*** Material for the task ***

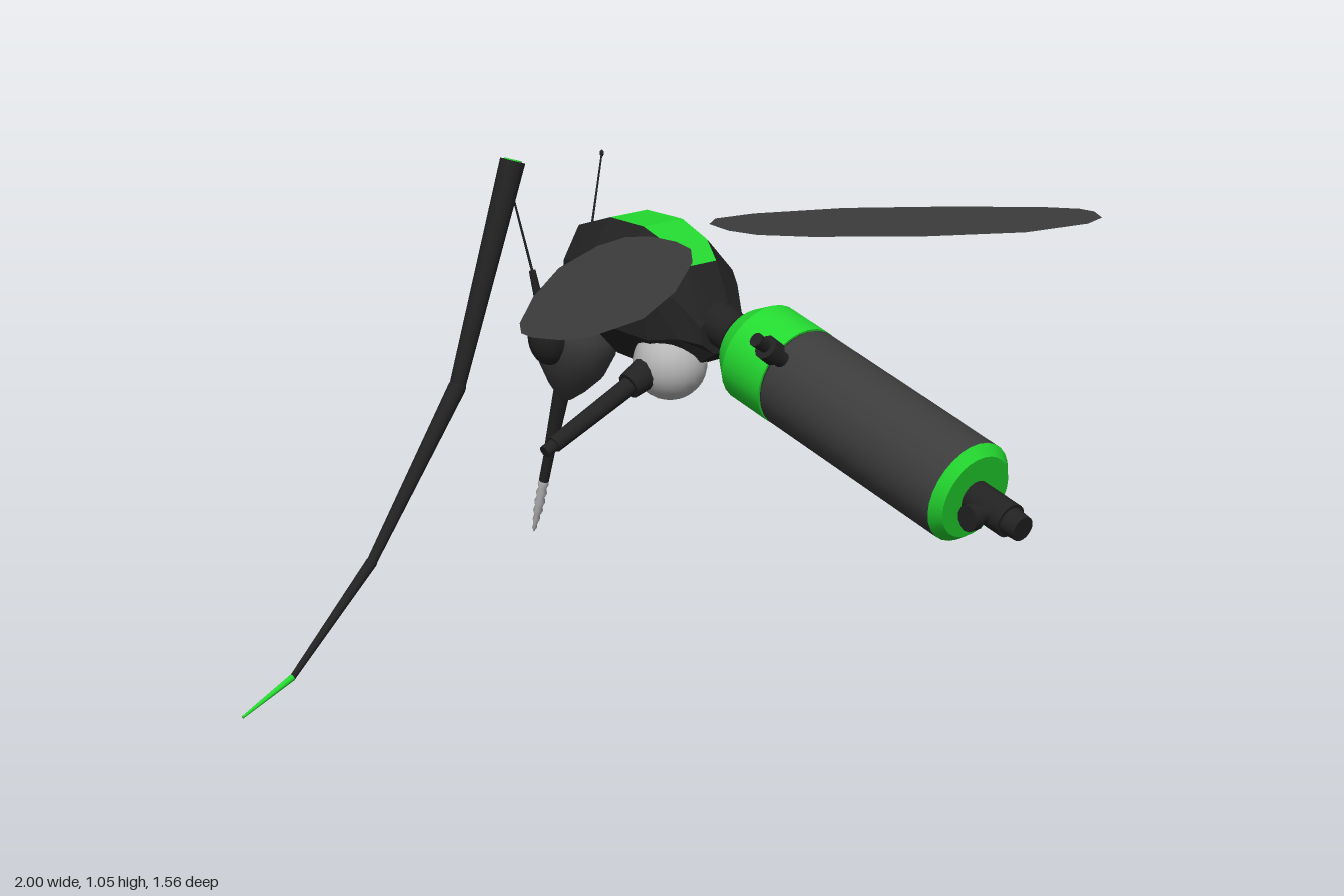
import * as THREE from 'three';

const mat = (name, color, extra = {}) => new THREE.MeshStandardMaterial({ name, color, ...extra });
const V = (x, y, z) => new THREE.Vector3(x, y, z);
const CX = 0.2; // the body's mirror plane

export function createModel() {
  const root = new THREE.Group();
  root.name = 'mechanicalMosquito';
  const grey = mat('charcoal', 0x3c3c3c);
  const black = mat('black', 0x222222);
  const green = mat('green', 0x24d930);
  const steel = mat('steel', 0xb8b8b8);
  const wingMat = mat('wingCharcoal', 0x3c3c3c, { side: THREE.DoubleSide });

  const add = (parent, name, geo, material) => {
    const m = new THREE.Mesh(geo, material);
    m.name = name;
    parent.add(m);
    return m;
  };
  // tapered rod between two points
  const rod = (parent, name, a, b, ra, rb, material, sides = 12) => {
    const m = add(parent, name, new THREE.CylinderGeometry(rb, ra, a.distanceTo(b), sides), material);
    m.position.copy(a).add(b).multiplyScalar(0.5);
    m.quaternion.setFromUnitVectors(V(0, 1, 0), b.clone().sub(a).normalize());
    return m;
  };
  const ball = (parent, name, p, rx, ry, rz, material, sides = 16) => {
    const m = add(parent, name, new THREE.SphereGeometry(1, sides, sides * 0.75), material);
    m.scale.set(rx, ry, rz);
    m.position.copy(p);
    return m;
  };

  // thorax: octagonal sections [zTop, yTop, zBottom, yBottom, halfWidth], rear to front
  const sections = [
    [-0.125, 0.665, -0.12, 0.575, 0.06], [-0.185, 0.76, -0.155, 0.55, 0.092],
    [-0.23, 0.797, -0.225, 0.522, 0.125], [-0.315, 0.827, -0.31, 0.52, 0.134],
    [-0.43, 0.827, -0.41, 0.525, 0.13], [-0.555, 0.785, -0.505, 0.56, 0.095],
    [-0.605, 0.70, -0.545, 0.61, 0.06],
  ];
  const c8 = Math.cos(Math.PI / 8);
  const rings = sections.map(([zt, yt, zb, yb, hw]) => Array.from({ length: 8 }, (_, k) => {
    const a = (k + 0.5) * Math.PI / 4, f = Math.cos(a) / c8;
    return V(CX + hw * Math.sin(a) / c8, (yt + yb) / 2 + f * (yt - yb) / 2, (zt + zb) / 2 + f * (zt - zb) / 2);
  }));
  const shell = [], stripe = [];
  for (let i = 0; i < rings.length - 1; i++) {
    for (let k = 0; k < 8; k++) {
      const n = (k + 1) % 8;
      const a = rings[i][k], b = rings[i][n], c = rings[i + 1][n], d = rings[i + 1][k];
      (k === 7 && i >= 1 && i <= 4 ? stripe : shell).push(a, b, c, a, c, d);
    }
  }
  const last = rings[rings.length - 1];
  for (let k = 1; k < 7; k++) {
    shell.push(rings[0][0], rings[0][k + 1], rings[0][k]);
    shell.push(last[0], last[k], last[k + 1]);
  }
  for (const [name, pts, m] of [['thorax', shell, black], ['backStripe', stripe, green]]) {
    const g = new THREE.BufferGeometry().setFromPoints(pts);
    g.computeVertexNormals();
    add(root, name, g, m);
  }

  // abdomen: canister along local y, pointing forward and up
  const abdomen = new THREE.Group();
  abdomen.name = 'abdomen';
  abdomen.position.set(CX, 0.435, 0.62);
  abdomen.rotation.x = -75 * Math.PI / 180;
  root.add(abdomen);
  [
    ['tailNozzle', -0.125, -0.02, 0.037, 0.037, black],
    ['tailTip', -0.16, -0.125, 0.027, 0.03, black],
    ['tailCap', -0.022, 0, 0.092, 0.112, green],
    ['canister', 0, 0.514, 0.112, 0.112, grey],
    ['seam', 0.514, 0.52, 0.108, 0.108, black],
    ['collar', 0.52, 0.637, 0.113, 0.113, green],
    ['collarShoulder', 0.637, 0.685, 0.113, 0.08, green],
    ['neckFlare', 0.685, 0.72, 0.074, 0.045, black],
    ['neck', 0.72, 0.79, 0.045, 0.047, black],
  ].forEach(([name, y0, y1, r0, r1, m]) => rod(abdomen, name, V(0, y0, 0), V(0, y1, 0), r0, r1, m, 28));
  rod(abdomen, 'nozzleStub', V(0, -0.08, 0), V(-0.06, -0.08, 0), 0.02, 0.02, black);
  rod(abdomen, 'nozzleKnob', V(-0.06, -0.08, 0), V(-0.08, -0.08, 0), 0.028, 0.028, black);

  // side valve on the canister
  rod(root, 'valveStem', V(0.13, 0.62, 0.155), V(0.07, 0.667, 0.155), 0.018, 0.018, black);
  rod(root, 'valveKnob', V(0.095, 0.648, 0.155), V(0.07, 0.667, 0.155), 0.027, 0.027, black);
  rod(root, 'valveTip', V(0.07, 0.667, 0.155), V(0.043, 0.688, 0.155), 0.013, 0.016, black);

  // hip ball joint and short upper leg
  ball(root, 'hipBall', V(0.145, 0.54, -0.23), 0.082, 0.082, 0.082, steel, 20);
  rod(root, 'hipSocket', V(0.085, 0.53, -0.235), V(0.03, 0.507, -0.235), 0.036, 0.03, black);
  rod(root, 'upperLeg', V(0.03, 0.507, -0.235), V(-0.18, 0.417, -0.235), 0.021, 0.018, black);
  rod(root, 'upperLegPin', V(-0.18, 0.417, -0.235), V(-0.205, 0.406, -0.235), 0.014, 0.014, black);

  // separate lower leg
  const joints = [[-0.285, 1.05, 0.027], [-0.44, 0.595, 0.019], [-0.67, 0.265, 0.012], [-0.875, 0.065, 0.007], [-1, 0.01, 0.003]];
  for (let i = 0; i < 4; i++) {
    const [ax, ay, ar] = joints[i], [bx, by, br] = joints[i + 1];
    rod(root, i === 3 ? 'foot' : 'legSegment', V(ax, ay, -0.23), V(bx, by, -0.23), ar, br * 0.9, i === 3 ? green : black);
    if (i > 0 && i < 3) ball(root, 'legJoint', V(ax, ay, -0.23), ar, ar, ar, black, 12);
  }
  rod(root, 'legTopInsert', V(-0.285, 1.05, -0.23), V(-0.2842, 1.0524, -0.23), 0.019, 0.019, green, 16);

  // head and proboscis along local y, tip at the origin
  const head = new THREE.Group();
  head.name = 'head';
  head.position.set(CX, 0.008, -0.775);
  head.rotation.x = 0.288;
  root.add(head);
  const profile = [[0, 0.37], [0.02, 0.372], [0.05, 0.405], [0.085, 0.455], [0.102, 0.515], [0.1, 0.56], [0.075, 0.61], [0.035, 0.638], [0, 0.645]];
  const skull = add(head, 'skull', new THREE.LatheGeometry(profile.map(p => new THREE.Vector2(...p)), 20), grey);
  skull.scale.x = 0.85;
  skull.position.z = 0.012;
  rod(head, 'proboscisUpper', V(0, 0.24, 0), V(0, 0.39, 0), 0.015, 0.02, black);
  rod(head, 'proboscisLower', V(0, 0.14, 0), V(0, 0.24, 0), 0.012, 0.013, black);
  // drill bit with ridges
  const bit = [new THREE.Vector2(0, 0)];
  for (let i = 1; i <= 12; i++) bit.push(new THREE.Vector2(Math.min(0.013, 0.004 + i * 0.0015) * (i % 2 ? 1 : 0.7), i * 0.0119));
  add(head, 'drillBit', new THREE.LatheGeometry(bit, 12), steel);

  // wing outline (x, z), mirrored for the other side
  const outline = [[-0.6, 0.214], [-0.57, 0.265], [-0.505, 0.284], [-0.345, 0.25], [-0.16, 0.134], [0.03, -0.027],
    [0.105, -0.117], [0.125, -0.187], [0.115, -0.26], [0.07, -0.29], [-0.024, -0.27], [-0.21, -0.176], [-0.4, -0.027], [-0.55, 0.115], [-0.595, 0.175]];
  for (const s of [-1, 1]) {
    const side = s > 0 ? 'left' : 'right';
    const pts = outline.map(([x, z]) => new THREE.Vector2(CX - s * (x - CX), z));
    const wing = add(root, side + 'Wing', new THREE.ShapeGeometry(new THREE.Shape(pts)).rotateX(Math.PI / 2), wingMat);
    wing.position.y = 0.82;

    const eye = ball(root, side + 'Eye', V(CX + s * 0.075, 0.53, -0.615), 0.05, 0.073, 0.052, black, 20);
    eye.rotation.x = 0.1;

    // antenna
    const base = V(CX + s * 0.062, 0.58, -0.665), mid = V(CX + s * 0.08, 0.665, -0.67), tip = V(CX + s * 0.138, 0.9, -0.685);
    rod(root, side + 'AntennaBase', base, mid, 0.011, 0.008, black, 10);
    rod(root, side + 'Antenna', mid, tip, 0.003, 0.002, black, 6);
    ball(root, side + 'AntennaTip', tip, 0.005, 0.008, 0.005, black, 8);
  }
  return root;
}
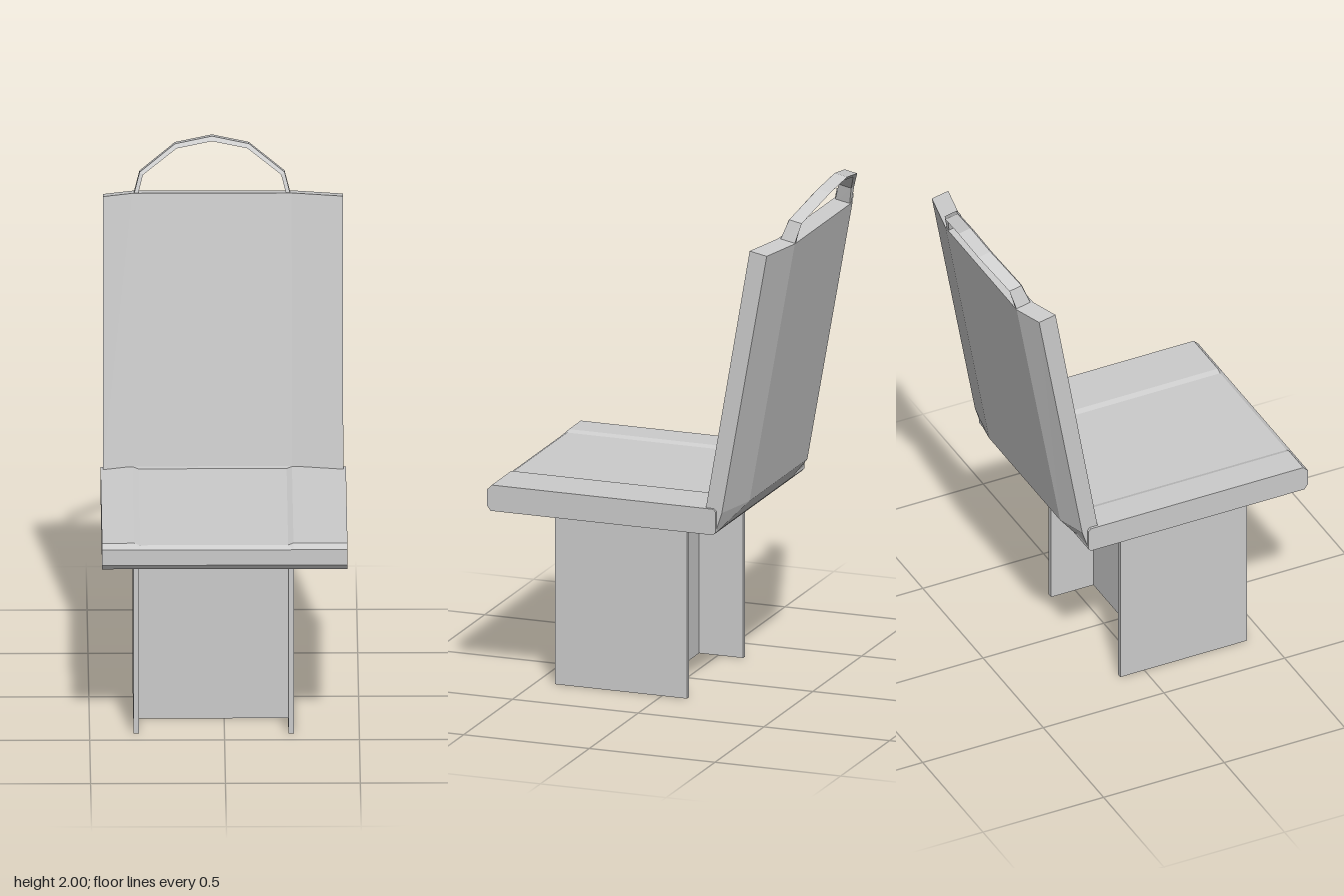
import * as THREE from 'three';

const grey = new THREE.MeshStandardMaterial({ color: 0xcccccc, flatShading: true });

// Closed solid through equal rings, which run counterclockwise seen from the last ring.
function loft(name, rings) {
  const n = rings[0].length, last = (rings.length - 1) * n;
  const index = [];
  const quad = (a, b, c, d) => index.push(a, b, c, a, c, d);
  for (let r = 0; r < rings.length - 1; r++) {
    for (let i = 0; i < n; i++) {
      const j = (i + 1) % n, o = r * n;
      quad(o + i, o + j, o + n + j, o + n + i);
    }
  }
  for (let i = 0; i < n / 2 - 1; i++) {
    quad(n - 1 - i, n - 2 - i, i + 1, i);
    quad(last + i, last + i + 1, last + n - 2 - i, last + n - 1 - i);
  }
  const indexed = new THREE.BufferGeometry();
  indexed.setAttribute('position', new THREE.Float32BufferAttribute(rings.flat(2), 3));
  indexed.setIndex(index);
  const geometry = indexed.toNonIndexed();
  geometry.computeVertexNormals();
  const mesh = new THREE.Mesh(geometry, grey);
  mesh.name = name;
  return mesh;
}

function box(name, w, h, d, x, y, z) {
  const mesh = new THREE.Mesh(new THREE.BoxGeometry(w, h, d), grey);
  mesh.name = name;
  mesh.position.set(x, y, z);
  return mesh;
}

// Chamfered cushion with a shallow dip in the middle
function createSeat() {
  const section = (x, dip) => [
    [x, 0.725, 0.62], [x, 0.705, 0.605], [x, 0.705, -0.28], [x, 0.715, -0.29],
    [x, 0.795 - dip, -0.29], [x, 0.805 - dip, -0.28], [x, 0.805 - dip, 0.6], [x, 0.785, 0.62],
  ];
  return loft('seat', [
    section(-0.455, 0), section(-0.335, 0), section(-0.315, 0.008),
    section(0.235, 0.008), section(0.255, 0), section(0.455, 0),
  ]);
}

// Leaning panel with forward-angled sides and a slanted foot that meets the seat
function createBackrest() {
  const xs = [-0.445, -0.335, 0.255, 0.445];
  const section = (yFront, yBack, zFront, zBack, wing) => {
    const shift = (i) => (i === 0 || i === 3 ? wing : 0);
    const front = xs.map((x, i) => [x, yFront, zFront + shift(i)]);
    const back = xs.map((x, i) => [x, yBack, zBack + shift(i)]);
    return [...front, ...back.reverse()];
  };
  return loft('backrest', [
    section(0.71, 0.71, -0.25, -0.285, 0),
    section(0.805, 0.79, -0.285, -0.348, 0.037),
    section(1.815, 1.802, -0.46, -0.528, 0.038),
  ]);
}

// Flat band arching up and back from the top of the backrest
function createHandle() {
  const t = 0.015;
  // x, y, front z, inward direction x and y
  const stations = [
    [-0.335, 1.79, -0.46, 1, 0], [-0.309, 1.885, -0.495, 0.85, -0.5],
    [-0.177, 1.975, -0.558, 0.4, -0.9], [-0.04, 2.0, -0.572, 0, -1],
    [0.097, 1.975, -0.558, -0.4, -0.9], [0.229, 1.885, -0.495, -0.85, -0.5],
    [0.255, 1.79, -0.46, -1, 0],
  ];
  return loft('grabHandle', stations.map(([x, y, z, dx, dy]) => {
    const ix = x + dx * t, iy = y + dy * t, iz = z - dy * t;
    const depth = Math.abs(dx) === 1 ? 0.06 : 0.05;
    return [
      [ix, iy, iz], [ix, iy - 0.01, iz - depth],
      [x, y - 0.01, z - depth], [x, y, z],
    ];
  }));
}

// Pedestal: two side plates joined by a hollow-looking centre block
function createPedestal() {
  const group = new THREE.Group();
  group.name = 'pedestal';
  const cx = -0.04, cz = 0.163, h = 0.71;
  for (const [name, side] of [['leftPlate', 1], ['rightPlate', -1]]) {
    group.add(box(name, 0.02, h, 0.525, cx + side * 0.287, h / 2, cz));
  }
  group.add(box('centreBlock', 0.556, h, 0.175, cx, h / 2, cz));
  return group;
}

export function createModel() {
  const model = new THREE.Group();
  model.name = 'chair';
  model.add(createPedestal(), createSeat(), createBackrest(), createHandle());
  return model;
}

*** End of Material for the task ***

Try it
Above are the entries. Output exactly the lines beginning with the line that has "abdomen.name = 'abdomen';" and ending with the line that has "0.027, 0.027, black);".

Finished exercise
  abdomen.name = 'abdomen';
  abdomen.position.set(CX, 0.435, 0.62);
  abdomen.rotation.x = -75 * Math.PI / 180;
  root.add(abdomen);
  [
    ['tailNozzle', -0.125, -0.02, 0.037, 0.037, black],
    ['tailTip', -0.16, -0.125, 0.027, 0.03, black],
    ['tailCap', -0.022, 0, 0.092, 0.112, green],
    ['canister', 0, 0.514, 0.112, 0.112, grey],
    ['seam', 0.514, 0.52, 0.108, 0.108, black],
    ['collar', 0.52, 0.637, 0.113, 0.113, green],
    ['collarShoulder', 0.637, 0.685, 0.113, 0.08, green],
    ['neckFlare', 0.685, 0.72, 0.074, 0.045, black],
    ['neck', 0.72, 0.79, 0.045, 0.047, black],
  ].forEach(([name, y0, y1, r0, r1, m]) => rod(abdomen, name, V(0, y0, 0), V(0, y1, 0), r0, r1, m, 28));
  rod(abdomen, 'nozzleStub', V(0, -0.08, 0), V(-0.06, -0.08, 0), 0.02, 0.02, black);
  rod(abdomen, 'nozzleKnob', V(-0.06, -0.08, 0), V(-0.08, -0.08, 0), 0.028, 0.028, black);

  // side valve on the canister
  rod(root, 'valveStem', V(0.13, 0.62, 0.155), V(0.07, 0.667, 0.155), 0.018, 0.018, black);
  rod(root, 'valveKnob', V(0.095, 0.648, 0.155), V(0.07, 0.667, 0.155), 0.027, 0.027, black);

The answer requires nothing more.